--- Extracted material ---

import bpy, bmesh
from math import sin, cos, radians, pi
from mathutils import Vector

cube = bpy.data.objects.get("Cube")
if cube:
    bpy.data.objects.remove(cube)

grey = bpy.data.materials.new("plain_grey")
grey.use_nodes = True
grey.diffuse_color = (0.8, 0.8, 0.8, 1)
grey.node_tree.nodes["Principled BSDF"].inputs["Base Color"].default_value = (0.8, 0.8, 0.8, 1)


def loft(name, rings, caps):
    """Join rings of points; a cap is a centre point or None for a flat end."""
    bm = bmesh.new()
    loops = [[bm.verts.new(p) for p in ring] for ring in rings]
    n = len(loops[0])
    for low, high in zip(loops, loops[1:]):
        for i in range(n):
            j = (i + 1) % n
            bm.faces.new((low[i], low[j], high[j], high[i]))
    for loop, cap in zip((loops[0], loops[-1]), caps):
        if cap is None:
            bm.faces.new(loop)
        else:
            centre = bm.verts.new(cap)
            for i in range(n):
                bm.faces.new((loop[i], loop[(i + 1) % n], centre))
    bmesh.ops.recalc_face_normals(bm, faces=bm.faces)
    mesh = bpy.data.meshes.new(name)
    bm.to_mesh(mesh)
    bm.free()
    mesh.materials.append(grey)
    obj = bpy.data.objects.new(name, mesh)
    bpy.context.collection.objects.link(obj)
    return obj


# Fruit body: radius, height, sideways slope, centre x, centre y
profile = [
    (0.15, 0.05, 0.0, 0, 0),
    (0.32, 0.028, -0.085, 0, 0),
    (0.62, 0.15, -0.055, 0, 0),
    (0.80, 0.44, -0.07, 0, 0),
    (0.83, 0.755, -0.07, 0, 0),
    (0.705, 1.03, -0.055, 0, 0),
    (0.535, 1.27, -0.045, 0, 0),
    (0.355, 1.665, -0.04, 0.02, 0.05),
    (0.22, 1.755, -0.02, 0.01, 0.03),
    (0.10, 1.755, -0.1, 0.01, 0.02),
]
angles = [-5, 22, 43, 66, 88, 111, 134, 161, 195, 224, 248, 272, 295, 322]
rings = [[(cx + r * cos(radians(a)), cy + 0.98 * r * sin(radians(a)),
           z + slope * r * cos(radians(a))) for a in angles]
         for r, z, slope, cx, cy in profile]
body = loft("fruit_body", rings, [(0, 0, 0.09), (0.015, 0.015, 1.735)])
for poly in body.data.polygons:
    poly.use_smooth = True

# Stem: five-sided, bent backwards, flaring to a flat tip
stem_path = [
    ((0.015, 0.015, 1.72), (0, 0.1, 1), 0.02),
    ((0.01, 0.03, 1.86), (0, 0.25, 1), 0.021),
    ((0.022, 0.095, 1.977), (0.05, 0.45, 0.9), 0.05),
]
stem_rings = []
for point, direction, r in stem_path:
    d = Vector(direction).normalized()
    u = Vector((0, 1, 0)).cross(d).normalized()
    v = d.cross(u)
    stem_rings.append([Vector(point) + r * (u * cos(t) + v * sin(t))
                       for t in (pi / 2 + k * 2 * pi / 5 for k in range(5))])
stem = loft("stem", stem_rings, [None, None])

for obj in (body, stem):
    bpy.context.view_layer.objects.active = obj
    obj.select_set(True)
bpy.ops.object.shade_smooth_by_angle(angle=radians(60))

---

▶ **Exercise goal**:
Copy out the lines above with "data" in them.

▶ **Answer**:
cube = bpy.data.objects.get("Cube")
    bpy.data.objects.remove(cube)
grey = bpy.data.materials.new("plain_grey")
    mesh = bpy.data.meshes.new(name)
    obj = bpy.data.objects.new(name, mesh)
for poly in body.data.polygons:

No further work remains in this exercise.